*** Begin section ***

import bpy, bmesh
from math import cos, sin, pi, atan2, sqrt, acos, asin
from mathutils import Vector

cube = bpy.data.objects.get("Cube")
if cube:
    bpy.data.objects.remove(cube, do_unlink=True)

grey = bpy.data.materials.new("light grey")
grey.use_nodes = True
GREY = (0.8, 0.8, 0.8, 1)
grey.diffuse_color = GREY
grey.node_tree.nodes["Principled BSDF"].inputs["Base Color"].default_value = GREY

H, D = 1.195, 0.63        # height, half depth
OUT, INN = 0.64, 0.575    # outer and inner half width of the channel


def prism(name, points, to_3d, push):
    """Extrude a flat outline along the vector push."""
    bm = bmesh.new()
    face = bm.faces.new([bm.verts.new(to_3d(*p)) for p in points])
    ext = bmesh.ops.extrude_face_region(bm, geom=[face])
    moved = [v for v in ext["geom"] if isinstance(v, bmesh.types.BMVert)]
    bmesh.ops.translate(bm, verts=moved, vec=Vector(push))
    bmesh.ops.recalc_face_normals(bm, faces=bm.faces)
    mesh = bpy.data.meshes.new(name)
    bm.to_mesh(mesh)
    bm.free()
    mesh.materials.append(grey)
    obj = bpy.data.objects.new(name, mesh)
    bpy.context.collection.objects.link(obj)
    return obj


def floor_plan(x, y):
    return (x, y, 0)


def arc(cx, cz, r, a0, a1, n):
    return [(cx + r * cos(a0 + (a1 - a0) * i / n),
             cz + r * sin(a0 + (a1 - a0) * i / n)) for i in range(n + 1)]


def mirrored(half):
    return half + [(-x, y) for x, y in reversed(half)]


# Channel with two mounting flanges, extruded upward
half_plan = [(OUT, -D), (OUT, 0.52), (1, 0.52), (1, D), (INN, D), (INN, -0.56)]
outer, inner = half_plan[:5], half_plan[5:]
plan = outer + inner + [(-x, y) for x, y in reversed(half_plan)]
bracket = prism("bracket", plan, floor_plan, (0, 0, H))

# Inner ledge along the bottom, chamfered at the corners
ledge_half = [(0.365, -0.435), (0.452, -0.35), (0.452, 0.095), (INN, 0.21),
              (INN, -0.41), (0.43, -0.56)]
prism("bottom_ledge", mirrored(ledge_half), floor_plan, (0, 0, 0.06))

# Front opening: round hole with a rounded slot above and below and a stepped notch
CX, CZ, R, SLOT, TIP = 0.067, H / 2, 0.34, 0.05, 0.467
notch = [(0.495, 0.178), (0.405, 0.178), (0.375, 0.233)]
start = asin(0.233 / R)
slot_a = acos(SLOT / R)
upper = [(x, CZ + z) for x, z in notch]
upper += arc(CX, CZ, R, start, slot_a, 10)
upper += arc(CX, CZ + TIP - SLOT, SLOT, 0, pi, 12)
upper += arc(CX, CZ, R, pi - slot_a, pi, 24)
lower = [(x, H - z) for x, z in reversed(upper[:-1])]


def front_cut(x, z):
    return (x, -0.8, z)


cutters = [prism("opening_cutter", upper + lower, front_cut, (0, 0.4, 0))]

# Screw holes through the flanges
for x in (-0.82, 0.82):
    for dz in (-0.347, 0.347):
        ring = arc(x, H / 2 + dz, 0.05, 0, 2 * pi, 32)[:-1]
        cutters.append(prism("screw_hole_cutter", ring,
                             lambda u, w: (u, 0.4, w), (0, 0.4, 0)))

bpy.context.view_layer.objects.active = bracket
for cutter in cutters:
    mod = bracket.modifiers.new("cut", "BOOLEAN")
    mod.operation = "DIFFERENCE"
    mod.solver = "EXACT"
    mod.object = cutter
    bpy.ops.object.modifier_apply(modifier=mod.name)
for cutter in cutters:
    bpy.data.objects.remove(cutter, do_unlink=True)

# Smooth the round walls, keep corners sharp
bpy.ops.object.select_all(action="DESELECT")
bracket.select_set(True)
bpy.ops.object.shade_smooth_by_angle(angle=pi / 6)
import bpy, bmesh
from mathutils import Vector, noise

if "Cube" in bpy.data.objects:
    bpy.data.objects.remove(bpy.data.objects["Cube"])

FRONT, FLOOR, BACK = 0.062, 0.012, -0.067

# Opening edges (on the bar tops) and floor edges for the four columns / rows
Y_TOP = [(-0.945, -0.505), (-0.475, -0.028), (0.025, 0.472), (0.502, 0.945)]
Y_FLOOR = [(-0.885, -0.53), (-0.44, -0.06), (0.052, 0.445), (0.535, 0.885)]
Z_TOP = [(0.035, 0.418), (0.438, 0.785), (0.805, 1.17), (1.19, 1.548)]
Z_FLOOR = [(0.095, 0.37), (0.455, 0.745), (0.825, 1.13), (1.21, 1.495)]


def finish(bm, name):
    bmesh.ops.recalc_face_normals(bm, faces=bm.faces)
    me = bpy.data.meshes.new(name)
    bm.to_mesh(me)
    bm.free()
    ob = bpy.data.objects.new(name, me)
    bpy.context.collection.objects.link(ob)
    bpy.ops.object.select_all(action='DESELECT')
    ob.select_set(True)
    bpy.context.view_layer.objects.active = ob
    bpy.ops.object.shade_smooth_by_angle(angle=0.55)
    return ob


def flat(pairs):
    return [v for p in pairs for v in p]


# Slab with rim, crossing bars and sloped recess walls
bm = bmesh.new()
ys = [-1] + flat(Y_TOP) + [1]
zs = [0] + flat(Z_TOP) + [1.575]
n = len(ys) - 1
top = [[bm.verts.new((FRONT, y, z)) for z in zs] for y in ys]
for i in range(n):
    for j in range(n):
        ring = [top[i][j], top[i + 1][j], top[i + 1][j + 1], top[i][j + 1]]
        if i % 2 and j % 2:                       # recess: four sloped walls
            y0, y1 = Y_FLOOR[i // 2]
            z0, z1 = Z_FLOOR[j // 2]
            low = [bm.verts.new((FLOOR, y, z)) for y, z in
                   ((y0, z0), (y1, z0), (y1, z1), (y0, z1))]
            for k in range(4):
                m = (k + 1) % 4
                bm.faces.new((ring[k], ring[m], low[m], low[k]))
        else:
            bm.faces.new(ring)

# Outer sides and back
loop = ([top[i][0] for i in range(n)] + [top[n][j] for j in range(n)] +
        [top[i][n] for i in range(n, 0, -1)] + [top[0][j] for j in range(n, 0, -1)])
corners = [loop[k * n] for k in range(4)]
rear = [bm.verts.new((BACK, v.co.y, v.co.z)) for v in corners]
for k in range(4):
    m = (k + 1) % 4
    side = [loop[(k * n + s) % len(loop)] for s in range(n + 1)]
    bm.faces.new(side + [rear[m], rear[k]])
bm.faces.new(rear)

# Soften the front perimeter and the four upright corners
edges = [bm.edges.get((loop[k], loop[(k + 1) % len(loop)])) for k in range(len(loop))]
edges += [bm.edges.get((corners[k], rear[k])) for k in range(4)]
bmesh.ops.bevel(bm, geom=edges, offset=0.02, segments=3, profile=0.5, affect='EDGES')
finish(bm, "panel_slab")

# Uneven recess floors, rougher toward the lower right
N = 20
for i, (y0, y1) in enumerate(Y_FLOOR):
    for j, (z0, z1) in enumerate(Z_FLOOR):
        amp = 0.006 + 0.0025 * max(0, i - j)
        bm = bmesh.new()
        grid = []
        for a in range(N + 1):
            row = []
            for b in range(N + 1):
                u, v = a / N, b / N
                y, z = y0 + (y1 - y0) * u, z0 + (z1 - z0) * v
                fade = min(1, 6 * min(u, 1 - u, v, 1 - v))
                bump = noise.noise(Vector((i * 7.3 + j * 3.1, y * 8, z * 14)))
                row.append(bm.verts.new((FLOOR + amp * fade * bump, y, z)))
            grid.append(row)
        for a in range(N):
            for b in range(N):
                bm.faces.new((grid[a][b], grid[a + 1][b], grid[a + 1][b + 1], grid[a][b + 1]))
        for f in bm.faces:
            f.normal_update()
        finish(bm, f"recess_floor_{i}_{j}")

*** End section ***

WHAT THE TASK REQUIRES | Look for the string "faces" in the data above and return every line that has it.

OUTPUT |
    face = bm.faces.new([bm.verts.new(to_3d(*p)) for p in points])
    bmesh.ops.recalc_face_normals(bm, faces=bm.faces)
    bmesh.ops.recalc_face_normals(bm, faces=bm.faces)
                bm.faces.new((ring[k], ring[m], low[m], low[k]))
            bm.faces.new(ring)
    bm.faces.new(side + [rear[m], rear[k]])
bm.faces.new(rear)
                bm.faces.new((grid[a][b], grid[a + 1][b], grid[a + 1][b + 1], grid[a][b + 1]))
        for f in bm.faces:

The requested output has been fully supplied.